Joel Quenneville has won two Stanley Cups in the last four years, the kind of success that would put him in the running for an Olympic coaching job.
So, would such a gig interest him?
“Yeah, it’d be great,” Quenneville said, per ESPN. “I think the Canadians, they’ve done an outstanding job, that staff. I commend them on what they’ve accomplished over the last couple of Olympics.
“They’ve been perfect. I’m happy for them.”
Mike Babcock, who’s been one of Quenneville’s coaching rivals over the last few years in the Detroit-Chicago series, has led Canada to gold at consecutive Winter Games. By the sounds of it, Quenneville would like to get in the mix and, on Tuesday, told CBC’s Hockey Night in Canada radio he was on board with NHLers participating in the 2018 games in Pyeongchang.
“I’m fine with the whole process. I don’t mind it, I think the players are excited about it,” Quenneville explained. “I think at the start of the year we had a lot of guys competing for [Olympic] jobs, and I think that was a healthy situation to be in from our team environment.

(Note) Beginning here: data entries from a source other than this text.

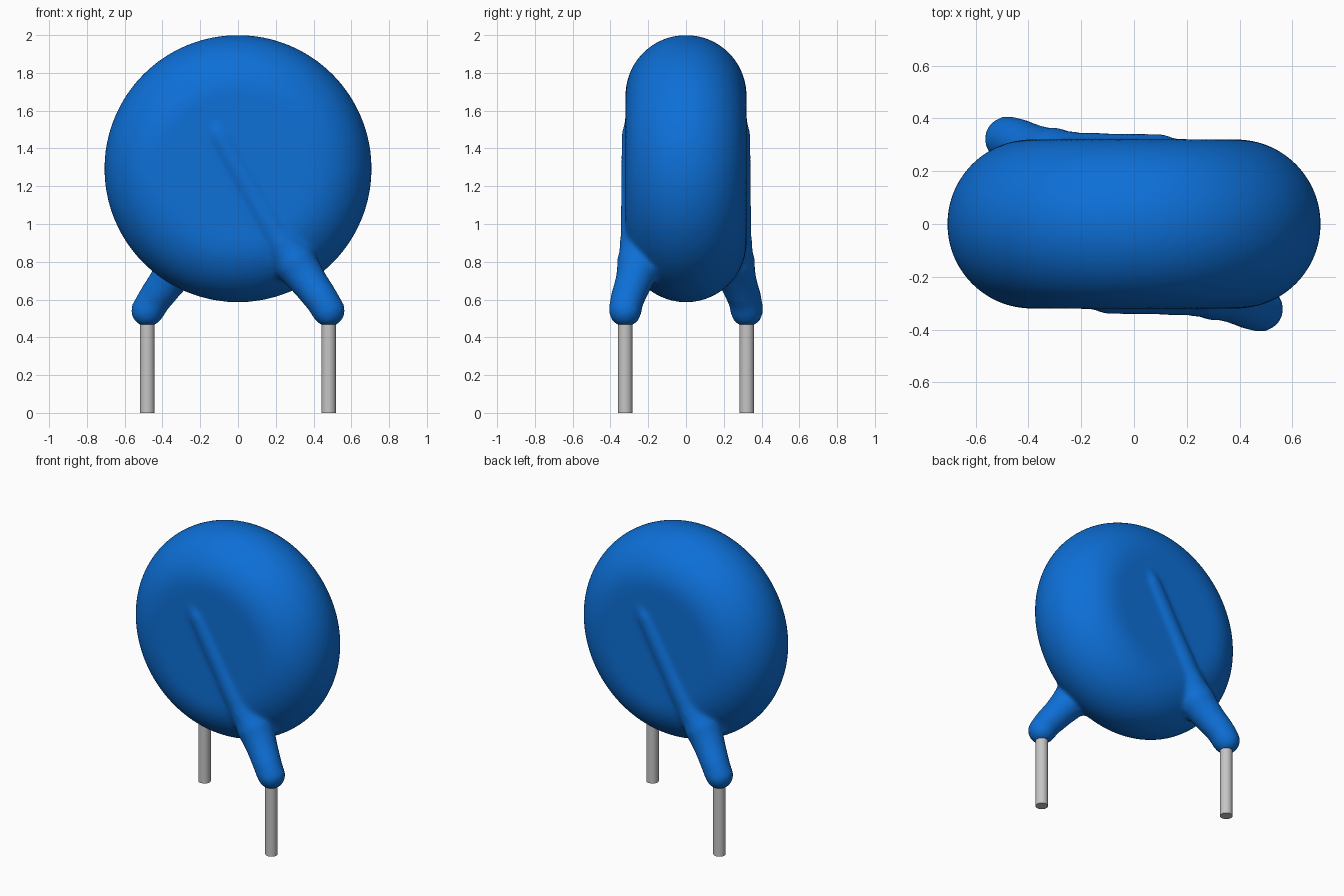
import bpy, bmesh, math
from mathutils import Matrix, Vector

if "Cube" in bpy.data.objects:
    bpy.data.objects.remove(bpy.data.objects["Cube"])


def material(name, rgb, rough):
    m = bpy.data.materials.new(name)
    m.use_nodes = True
    m.diffuse_color = (*rgb, 1)
    bsdf = m.node_tree.nodes["Principled BSDF"]
    bsdf.inputs["Base Color"].default_value = (*rgb, 1)
    bsdf.inputs["Roughness"].default_value = rough
    return m


BLUE = material("blue coating", (0.004, 0.16, 0.68), 0.4)
GREY = material("tinned metal", (0.56, 0.56, 0.56), 0.4)

DISC_Z, DISC_R, HALF = 1.293, 0.708, 0.321
LEAD_X, LEAD_Y, LEAD_R = 0.48, -0.322, 0.039
HALF_TURN = Matrix.Rotation(math.pi, 4, 'Z')


def link(name, data, mat):
    ob = bpy.data.objects.new(name, data)
    bpy.context.collection.objects.link(ob)
    data.materials.append(mat)
    return ob


# Disc: a half-round rim profile with flat faces, lathed around the y axis
def add_disc(bm):
    pts = [Vector((0, -HALF, DISC_Z))]
    for i in range(25):
        a = -math.pi / 2 + math.pi * i / 24
        pts.append(Vector((DISC_R - HALF + HALF * math.cos(a), HALF * math.sin(a), DISC_Z)))
    pts.append(Vector((0, HALF, DISC_Z)))
    verts = [bm.verts.new(p) for p in pts]
    edges = [bm.edges.new(pair) for pair in zip(verts, verts[1:])]
    bmesh.ops.spin(bm, geom=verts + edges, cent=(0, 0, DISC_Z), axis=(0, 1, 0),
                   angle=math.tau, steps=96)
    bmesh.ops.remove_doubles(bm, verts=bm.verts, dist=1e-4)
    bmesh.ops.recalc_face_normals(bm, faces=bm.faces)


# Coated wire: a tapering tube lying in the disc face and leaving it at the rim
def sleeve_mesh():
    path = [(-0.19, -0.272, 1.63, 0.030), (-0.10, -0.272, 1.47, 0.071),
            (0.08, -0.272, 1.155, 0.073), (0.20, -0.268, 0.95, 0.080),
            (0.30, -0.250, 0.80, 0.118), (0.385, -0.282, 0.68, 0.098),
            (0.45, -0.314, 0.59, 0.090), (LEAD_X, LEAD_Y, 0.535, 0.088)]
    cu = bpy.data.curves.new("sleeve_path", 'CURVE')
    cu.dimensions = '3D'
    cu.bevel_depth = 1.0
    cu.bevel_resolution = 6
    cu.resolution_u = 8
    cu.use_fill_caps = True
    sp = cu.splines.new('BEZIER')
    sp.bezier_points.add(len(path) - 1)
    for bp, (x, y, z, r) in zip(sp.bezier_points, path):
        bp.co = (x, y, z)
        bp.radius = r
        bp.handle_left_type = bp.handle_right_type = 'AUTO'
    ob = bpy.data.objects.new("sleeve_path", cu)
    bpy.context.collection.objects.link(ob)
    bpy.context.view_layer.update()
    me = bpy.data.meshes.new_from_object(
        ob.evaluated_get(bpy.context.evaluated_depsgraph_get()))
    bpy.data.objects.remove(ob)
    # Rounded tip around the lead
    bm = bmesh.new()
    bm.from_mesh(me)
    bmesh.ops.remove_doubles(bm, verts=bm.verts, dist=1e-5)
    bmesh.ops.create_uvsphere(bm, u_segments=24, v_segments=16, radius=0.088,
                              matrix=Matrix.Translation((LEAD_X, LEAD_Y, 0.542)))
    bm.to_mesh(me)
    bm.free()
    return me


# Coated body: disc and both sleeves fused, with softened joints
bm = bmesh.new()
add_disc(bm)
sleeve = sleeve_mesh()
bm.from_mesh(sleeve)
sleeve.transform(HALF_TURN)
bm.from_mesh(sleeve)
bpy.data.meshes.remove(sleeve)
body_mesh = bpy.data.meshes.new("coated_body")
bm.to_mesh(body_mesh)
bm.free()
body = link("coated_body", body_mesh, BLUE)
fuse = body.modifiers.new("fuse", 'REMESH')
fuse.mode = 'VOXEL'
fuse.voxel_size = 0.014
fuse.use_smooth_shade = True
soften = body.modifiers.new("soften", 'SMOOTH')
soften.factor = 0.5
soften.iterations = 16

# Bare wire leads
for name, turn in (("front_lead", Matrix()), ("back_lead", HALF_TURN)):
    bm = bmesh.new()
    bmesh.ops.create_cone(bm, cap_ends=True, segments=32, radius1=LEAD_R, radius2=LEAD_R,
                          depth=0.54, matrix=turn @ Matrix.Translation((LEAD_X, LEAD_Y, 0.27)))
    for f in bm.faces:
        f.smooth = len(f.verts) == 4
    for e in bm.edges:
        e.smooth = all(len(f.verts) == 4 for f in e.link_faces)
    me = bpy.data.meshes.new(name)
    bm.to_mesh(me)
    bm.free()
    link(name, me, GREY)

“Watching it from a fan’s perspective, I thought there were some excellent games, exciting games. It’s a little different style of game than we’re accustomed to seeing but, at the same time, I think everybody having a chance to represent their country and come back being a champion is something that’s thrilling.”
Chicago had 10 players participate in Sochi, six of whom medaled: Marcus Kruger, Niklas Hjalmarsson and Johnny Oduya all won silver with Sweden while Patrick Sharp, Duncan Keith and Jonathan Toews captured gold for Canada.
Finally, it’s worth noting that — as a dual-citizenship holder — Quenneville could theoretically coach Canada or the U.S. So, which would he choose?
“I don’t know,” he said (smiling, according to ESPN). “We’ll see. I’m a Canadian. I don’t know if that’s … We’ll see.”